Provides a good idea of a business’s profitability
As a measurement of the viability of your business model, gross margin gives you a good idea of the profitability (and future profitability) of your business.
For example, let’s return to the construction company discussed in the example above. While both gross margin and gross profit are flashing red warning signs in this example, gross margin is particularly helpful in assessing profitability because it accounts for fluctuations in sales volume. Let’s say that this company built six houses in Q3 and only one house in Q1 (before the increase in cost of goods sold). In this case, their gross profit in Q3 ($306,000) would exceed their gross profit in Q1 ($160,000).
Monitoring gross profit only would lead this business owner to believe that their business was becoming more profitable over time. Examining gross margin, however, reveals a significant decrease in profitability that was disguised in gross profit reporting by an uptick in sales.
Indicates growth potential
All kinds of factors can affect your business’s short-term profitability. Splurging on a top-of-the-line automated cow-milking machine might set your dairy farm back $20,000 in a single month, and an atypically hot July might send your ice cream sales soaring.
Neither of these events, however, is a particularly good indicator of your growth potential. To assess this, you need a metric that measures how much money you make on a sale.
By telling you how profitable your business is before operating expenses are factored in, gross margin can help you assess your growth potential. A high gross margin suggests that you are positioned for growth: all you need to do to increase profits is increase sales and minimize expenses. If, however, your gross margins are weak, attempting to increase profits by scaling your business will yield meager results. Instead, you can increase profits (and gross margins) by raising your selling prices, lowering your production costs, or both.

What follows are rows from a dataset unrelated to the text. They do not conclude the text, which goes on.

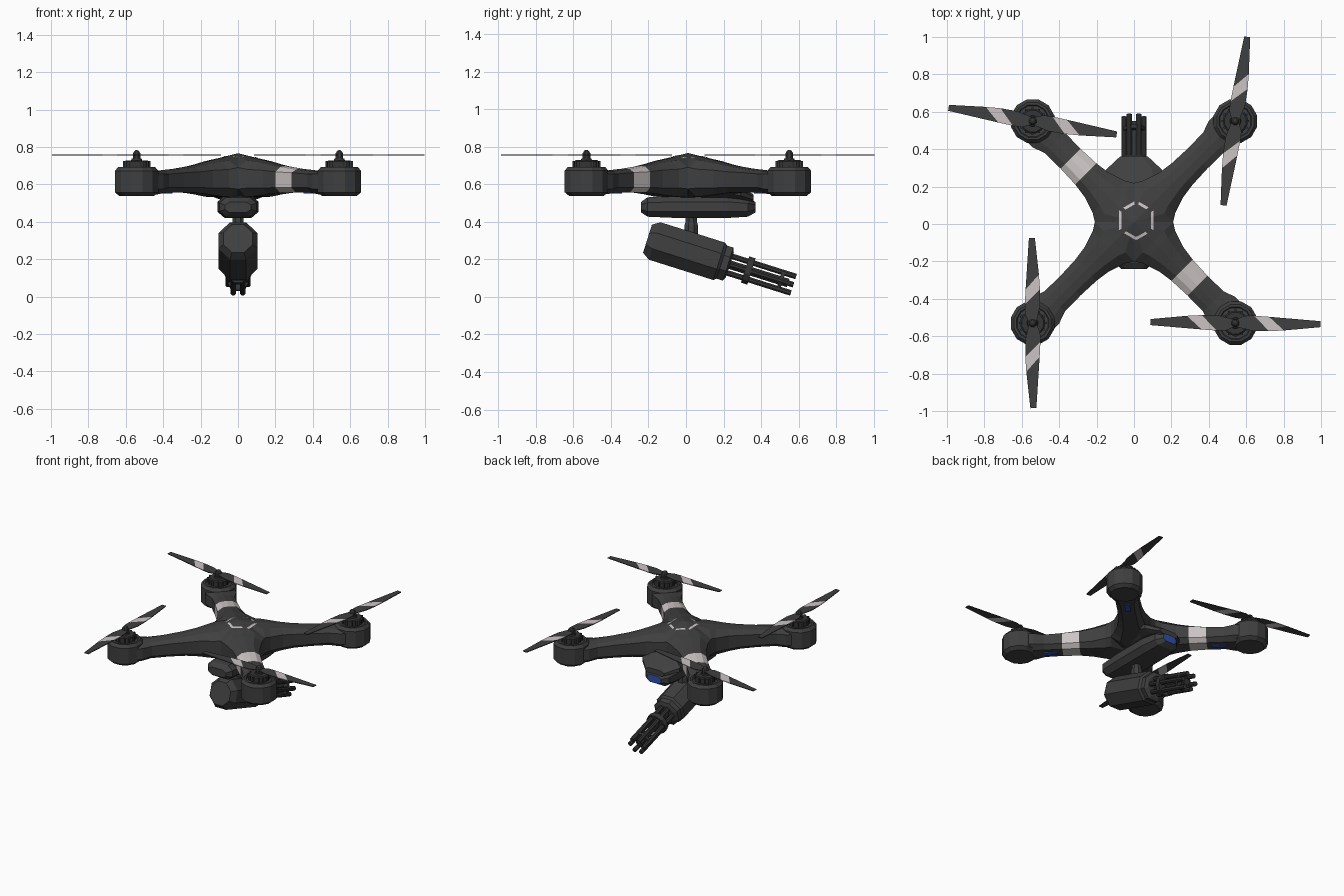
import bpy, bmesh, math
from mathutils import Matrix, Vector
from mathutils.bvhtree import BVHTree

cube = bpy.data.objects.get("Cube")
if cube:
    bpy.data.objects.remove(cube, do_unlink=True)


def material(name, rgb):
    m = bpy.data.materials.new(name)
    m.use_nodes = True
    m.diffuse_color = (*rgb, 1)
    m.node_tree.nodes["Principled BSDF"].inputs["Base Color"].default_value = (*rgb, 1)
    return m


MATS = [material("charcoal", (.05, .05, .05)), material("pale_marking", (.6, .55, .55)),
        material("blue_lamp", (.03, .08, .4)), material("dark_metal", (.035, .035, .035))]
CHARCOAL, PALE, BLUE, METAL = range(4)
SHIFT = Matrix.Translation((0, .01, 0))


def finish(name, bm, matrix=Matrix()):
    bmesh.ops.remove_doubles(bm, verts=bm.verts, dist=.0005)
    bmesh.ops.recalc_face_normals(bm, faces=bm.faces)
    bm.transform(matrix)
    mesh = bpy.data.meshes.new(name)
    bm.to_mesh(mesh)
    bm.free()
    for m in MATS:
        mesh.materials.append(m)
    ob = bpy.data.objects.new(name, mesh)
    bpy.context.collection.objects.link(ob)
    return ob


def loft(bm, rings, mat=CHARCOAL, bands=None, skip=None, caps=(True, True), end_mat=None):
    """Skin closed rings; bands recolours whole segments, skip(segment, side) leaves holes."""
    vs = [[bm.verts.new(p) for p in r] for r in rings]
    n = len(vs[0])
    for i in range(len(vs) - 1):
        for j in range(n):
            if skip and skip(i, j):
                continue
            k = (j + 1) % n
            f = bm.faces.new((vs[i][j], vs[i][k], vs[i + 1][k], vs[i + 1][j]))
            f.material_index = (bands or {}).get(i, mat)
    if caps[0]:
        bm.faces.new(vs[0]).material_index = mat
    if caps[1]:
        bm.faces.new(vs[-1]).material_index = mat if end_mat is None else end_mat


def lathe(bm, profile, sides, mat=CHARCOAL, centre=(0, 0)):
    rings = []
    for r, z in profile:
        rings.append([(centre[0] + r * math.cos(math.tau * (k + .5) / sides),
                       centre[1] + r * math.sin(math.tau * (k + .5) / sides), z)
                      for k in range(sides)])
    loft(bm, rings, mat)


def box_ring(y, w, lo, hi):
    """Chamfered rectangular section across the y axis."""
    a, b = w * .65, (hi - lo) * .28
    return [(-a, y, lo), (a, y, lo), (w, y, lo + b), (w, y, hi - b),
            (a, y, hi), (-a, y, hi), (-w, y, hi - b), (-w, y, lo + b)]


# Airframe: four arms whose inner ends meet in a domed hub
# distance, half width, top, side top, side bottom, bottom
ARM = [(0, 0, .766, .766, .53, .53), (.075, .075, .75, .738, .53, .53),
       (.148, .148, .736, .69, .575, .533), (.19, .122, .73, .68, .58, .536),
       (.28, .092, .712, .675, .58, .547), (.364, .08, .698, .667, .583, .555),
       (.48, .075, .684, .662, .583, .557), (.6, .077, .674, .655, .583, .555),
       (.665, .1, .675, .655, .575, .547), (.72, .1, .675, .655, .575, .547)]


def arm_ring(d, w, top, up, low, bot):
    h = top - .06 * w
    return [(d, 0, top), (d, .55 * w, h), (d, w, up), (d, w, low), (d, .6 * w, bot),
            (d, -.6 * w, bot), (d, -w, low), (d, -w, up), (d, -.55 * w, h)]


bm = bmesh.new()
for q in range(4):
    part = bmesh.new()
    loft(part, [arm_ring(*s) for s in ARM], bands={5: PALE} if q in (1, 3) else None,
         skip=lambda i, j: i < 2 and j in (2, 6), caps=(False, True))
    part.transform(Matrix.Rotation(math.radians(45 + 90 * q), 4, 'Z'))
    tmp = bpy.data.meshes.new("arm_part")
    part.to_mesh(tmp)
    part.free()
    bm.from_mesh(tmp)
    bpy.data.meshes.remove(tmp)
airframe = finish("airframe", bm, SHIFT)

# Segmented hexagon marking draped over the dome
probe = bmesh.new()
probe.from_mesh(airframe.data)
surface = BVHTree.FromBMesh(probe)
probe.free()


def on_dome(p):
    hit = surface.ray_cast(Vector((p.x, p.y, 2)), Vector((0, 0, -1)))[0]
    return Vector((p.x, p.y, hit.z + .003))


def hex_point(t, r):
    k = int(t)
    a, b = (Vector((math.cos(math.radians(30 + 60 * i)), math.sin(math.radians(30 + 60 * i)), 0))
            for i in (k, k + 1))
    return a.lerp(b, t - k) * r + Vector((.012, .02, 0))


bm = bmesh.new()
for start, end in ((.3, .85), (1.1, 1.75), (2, 3), (3.3, 4.65), (5, 5.99)):
    steps = 10
    pairs = []
    for s in range(steps + 1):
        t = start + (end - start) * s / steps
        pairs.append([bm.verts.new(on_dome(hex_point(t, r))) for r in (.09, .107)])
    for (a, b), (c, d) in zip(pairs, pairs[1:]):
        bm.faces.new((a, b, d, c)).material_index = PALE
finish("hexagon_marking", bm)

# Motor pods, motors, lamps and propellers
POD = [(.095, .537), (.12, .557), (.12, .672), (.103, .692), (.09, .692), (.085, .686)]
MOTOR = [(.068, .68), (.068, .722), (.06, .728), (.03, .728), (.028, .738)]
SPINNER = [(.022, .735), (.022, .765), (.013, .778), (.004, .783)]
# leading-edge reach, trailing-edge reach, half chord
BLADE = [(0, 0, .018), (.05, .09, .04), (.1, .18, .041), (.18, .26, .036), (.455, .455, .016)]
PROPS = {(-1, 1): 171, (1, 1): 82, (1, -1): -.7, (-1, -1): 90.5}
for (sx, sy), angle in PROPS.items():
    side = ("rear_" if sy > 0 else "front_") + ("left" if sx > 0 else "right")
    place = Matrix.Translation((sx * .542, .01 + sy * .54, 0))

    bm = bmesh.new()
    lathe(bm, POD, 12)
    finish(side + "_motor_pod", bm, place)

    bm = bmesh.new()
    lathe(bm, MOTOR, 12, METAL)
    for k in range(12):  # cooling ribs
        a = math.tau * k / 12
        lathe(bm, [(.008, .69), (.008, .724)], 4, METAL, (.068 * math.cos(a), .068 * math.sin(a)))
    lathe(bm, SPINNER, 8, METAL)
    finish(side + "_motor", bm, place)

    bm = bmesh.new()
    for flip in (1, -1):
        rings = [[(flip * a, flip * c, .759), (flip * b, -flip * c, .759),
                  (flip * b, -flip * c, .754), (flip * a, flip * c, .754)] for a, b, c in BLADE]
        loft(bm, rings, bands={2: PALE}, caps=(False, True))
    finish(side + "_propeller", bm, place @ Matrix.Rotation(math.radians(angle), 4, 'Z'))

    bm = bmesh.new()
    bmesh.ops.create_cube(bm, size=1, matrix=Matrix.Diagonal((.09, .035, .008, 1)))
    for f in bm.faces:
        f.material_index = BLUE
    finish(side + "_arm_lamp", bm, Matrix.Translation((sx * .395, .01 + sy * .395, .554))
           @ Matrix.Rotation(math.atan2(sy, sx), 4, 'Z'))

# Rear fairing and belly pod with a lamp in its tail
bm = bmesh.new()
loft(bm, [box_ring(*s) for s in ((.08, .15, .53, .66), (.2, .16, .53, .63),
                                 (.29, .15, .52, .585), (.36, .075, .505, .545))])
finish("rear_fairing", bm)

bm = bmesh.new()
loft(bm, [box_ring(*s) for s in ((-.24, .07, .45, .505), (-.205, .1, .427, .53),
                                 (-.05, .11, .42, .54), (.22, .11, .42, .54),
                                 (.33, .095, .427, .525), (.37, .055, .45, .505))], end_mat=BLUE)
finish("belly_pod", bm)

# Turret neck
bm = bmesh.new()
lathe(bm, [(.04, .3), (.04, .38), (.032, .4), (.032, .43)], 8)
finish("turret_neck", bm, Matrix.Translation((.0, .028, 0)))

# Turret: local z runs along the barrels, tilted down towards the rear
AIM = Matrix.Translation((0, 0, .245)) @ Matrix.Rotation(math.radians(-107.5), 4, 'X')
bm = bmesh.new()
lathe(bm, [(.085, -.215), (.113, -.175), (.113, .185), (.1, .2), (.1, .235), (.075, .245)], 8)
finish("turret_housing", bm, AIM)

bm = bmesh.new()
for k in range(6):
    a = math.tau * k / 6
    lathe(bm, [(.016, .22), (.016, .6)], 8, METAL, (.053 * math.cos(a), .053 * math.sin(a)))
lathe(bm, [(.025, .22), (.025, .57)], 8, METAL)
for z in (.33, .52):
    lathe(bm, [(.058, z), (.058, z + .02)], 12, METAL)
lathe(bm, [(.076, .33), (.076, .365)], 12, METAL)
finish("turret_barrels", bm, AIM)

Running a business is sometimes compared to building a plane while flying it, and for good reason. Dealing with changing material costs, staff turnover, and market-driven fluctuations in demand (all while depending on your business’s profitability to pay your rent) can feel a bit like duct-taping an engine in mid-air while simultaneously pulling up to avoid a mountain range.
Think of business accounting as your flight plan, and your accountant, if you have one, as your co-pilot. While you’re putting out fires, metrics like gross margin can assure you that you are on track to reach your goals—or let you know if you need to change course to protect the bottom line.